Iyad El-Baghdadi: Muslim Activist Sums Up What People Forget About ISIS After Turkey Terror Attack

Author and Muslim activist Iyad El-Baghdadi managed to perfectly sum up what so many people miss about ISIS in the aftermath of the terror attack at Istanbul’s Ataturk airport in Turkey, according to A Plus.

On Tuesday, three terrorists opened fire at the airport, and then detonated suicide vests after engaging in a violent shootout with local police forces. Latest reports show 41 people killed, and more than 230 injured. The Turkish prime minister has been reluctant to publicly link the terror attack to ISIS, and, so far, no organization has come forth to publicly take responsibility for the terror attack.

People in the United States and abroad in other countries besides Turkey, however, have quickly pinned the attack on ISIS — which very well may be true. Perhaps even likely. However, many have linked the terror attack not just to ISIS, but because those people who make up ISIS are Islamic extremists who claim to be committing these horrific acts of violence and terrorism in the name of Islam, people tend to link these attacks to Islam itself.

But in a series of tweets, El-Baghdadi pointed out the problem inherent with linking ISIS attacks to Islam, which is a massive, diverse, and global religious community.

ISIS, El-Baghdadi wrote, attacks a Muslim community during the Muslim holy month of Ramadan, and most of the victims of that attack were themselves Muslim. Yet what makes this problem even worse is that people insist on actually helping ISIS by “aiding its narrative” that the terrorist organization is actually somehow representative of Islam itself.

El-Baghdadi’s objection to the idea that ISIS is representative of Islam itself is similar to former Parks and Recreation star Aziz Ansari’s take on the same concept.

“The overwhelming number of Muslim Americans,” Ansari wrote, “have as much in common with that monster in Orlando as any white person has with any of the white terrorists who shoot up movie theaters or schools or abortion clinics.”

El-Baghdadi wants people to understand, though, that the first and biggest target of ISIS are other Muslims.

“ISIS kills Muslims. It crushes Muslim lives. It wants to dominate Muslims. We are the first and biggest victims of ISIS, always.”

On Sunday, ISIS made a devastating attack in Baghdad, detonating an explosion in a crowded commercial area in the Iraqi capital. The explosion occurred at a time when the streets were full of people, coming out after sunset at the close of Ramadan, in a predominately Muslim Shia neighborhood. As of Monday, the death toll has risen to over 200, as bodies of more victims are pulled from the rubble.

ISIS has taken responsibility for the attack.

El-Baghdadi believes that when people equate ISIS with Islam, not only is harm being done to the millions of Muslims who want peace, but doing so also aids the cause of ISIS.
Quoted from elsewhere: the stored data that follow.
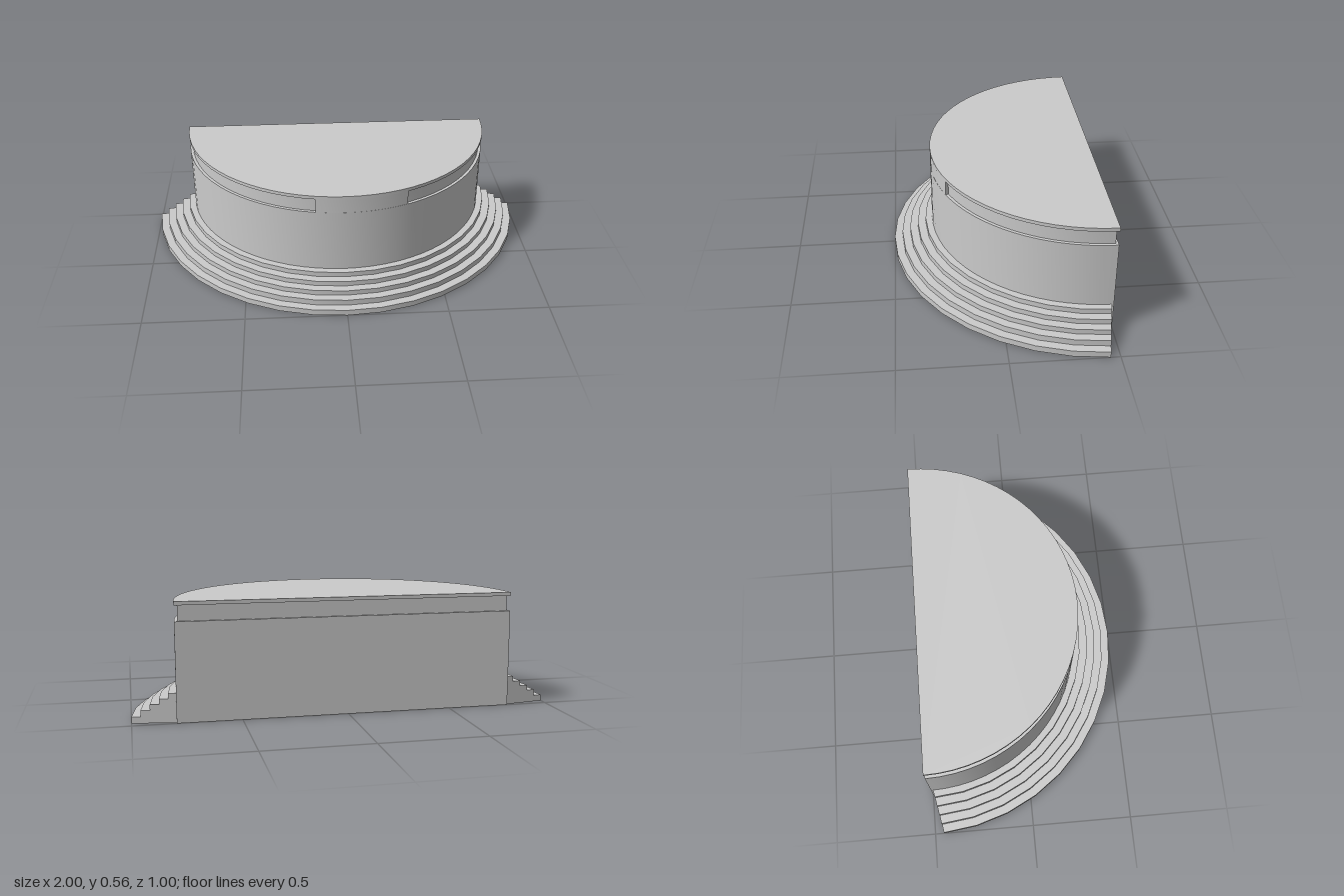
import * as THREE from 'three';
import { toCreasedNormals } from 'three/addons/utils/BufferGeometryUtils.js';

const BACK = -0.5;
const material = new THREE.MeshStandardMaterial({ color: 0xcccccc });

// Points (x, -z) on an arc about the middle of the back wall; angle 0 faces the front
function arc(radius, from, to, segments) {
  const points = [];
  for (let i = 0; i <= segments; i++) {
    const a = from + (to - from) * i / segments;
    points.push(new THREE.Vector2(radius * Math.sin(a), -(BACK + radius * Math.cos(a))));
  }
  return points;
}

// Upright slab with the given outline, between two heights
function slab(name, points, bottom, top) {
  const geometry = new THREE.ExtrudeGeometry(new THREE.Shape(points), { depth: top - bottom, bevelEnabled: false });
  geometry.rotateX(-Math.PI / 2).translate(0, bottom, 0);
  const mesh = new THREE.Mesh(toCreasedNormals(geometry, 0.5), material);
  mesh.name = name;
  return mesh;
}

// Half disc whose flat side lies at angle "end" from the front
function halfDisc(name, radius, inset, bottom, top) {
  const end = Math.PI / 2 - Math.asin(inset / radius);
  return slab(name, arc(radius, -end, end, 36), bottom, top);
}

// Curved step whose ends slant slightly forward
function step(name, radius, bottom, top) {
  const endAngle = r => Math.PI / 2 - Math.asin((0.01 + (r - 0.8) * 0.175) / r);
  const outer = endAngle(radius), inner = endAngle(0.78);
  return slab(name, [...arc(radius, -outer, outer, 18), ...arc(0.78, inner, -inner, 18)], bottom, top);
}

export function createModel() {
  const group = new THREE.Group();
  group.name = 'halfRoundStage';

  // Drum, recessed band and top plate
  group.add(halfDisc('drum', 0.8, 0, 0, 0.465));
  group.add(halfDisc('recessedBand', 0.785, 0.012, 0.465, 0.538));
  group.add(halfDisc('topPlate', 0.8, 0, 0.538, 0.555));

  // Flush panel in the front of the band
  group.add(slab('bandPanel', [...arc(0.799, -0.18, 0.4, 10), ...arc(0.77, 0.4, -0.18, 10)], 0.465, 0.538));

  // Five curved steps round the drum
  const steps = new THREE.Group();
  steps.name = 'steps';
  const heights = [0, 0.03, 0.06, 0.086, 0.112, 0.138];
  for (let i = 0; i < 5; i++) {
    steps.add(step('step' + (i + 1), 1.001 - i * 0.0415, heights[i], heights[i + 1]));
  }
  group.add(steps);
  return group;
}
“You give extremists an automatic and big win when you accept their claim that they represent tradition and that the tradition equals Islam.”

Iyad El-Baghdadi is a human rights activist who is, ironically, often mistaken for the leader of ISIS Al-Baghdadi. El-Baghdadi lived in the United Arab Emirates after he was expelled from the UAE for commenting on the Arab spring. His series of tweets commenting upon the oft-repeated and dangerous belief of linking ISIS to actual Islam was met by cheers from many Turkish residents, with the Turkish Press Office calling it the “most meaningful statement.”

[Photo by Emrah Gurel/AP Images]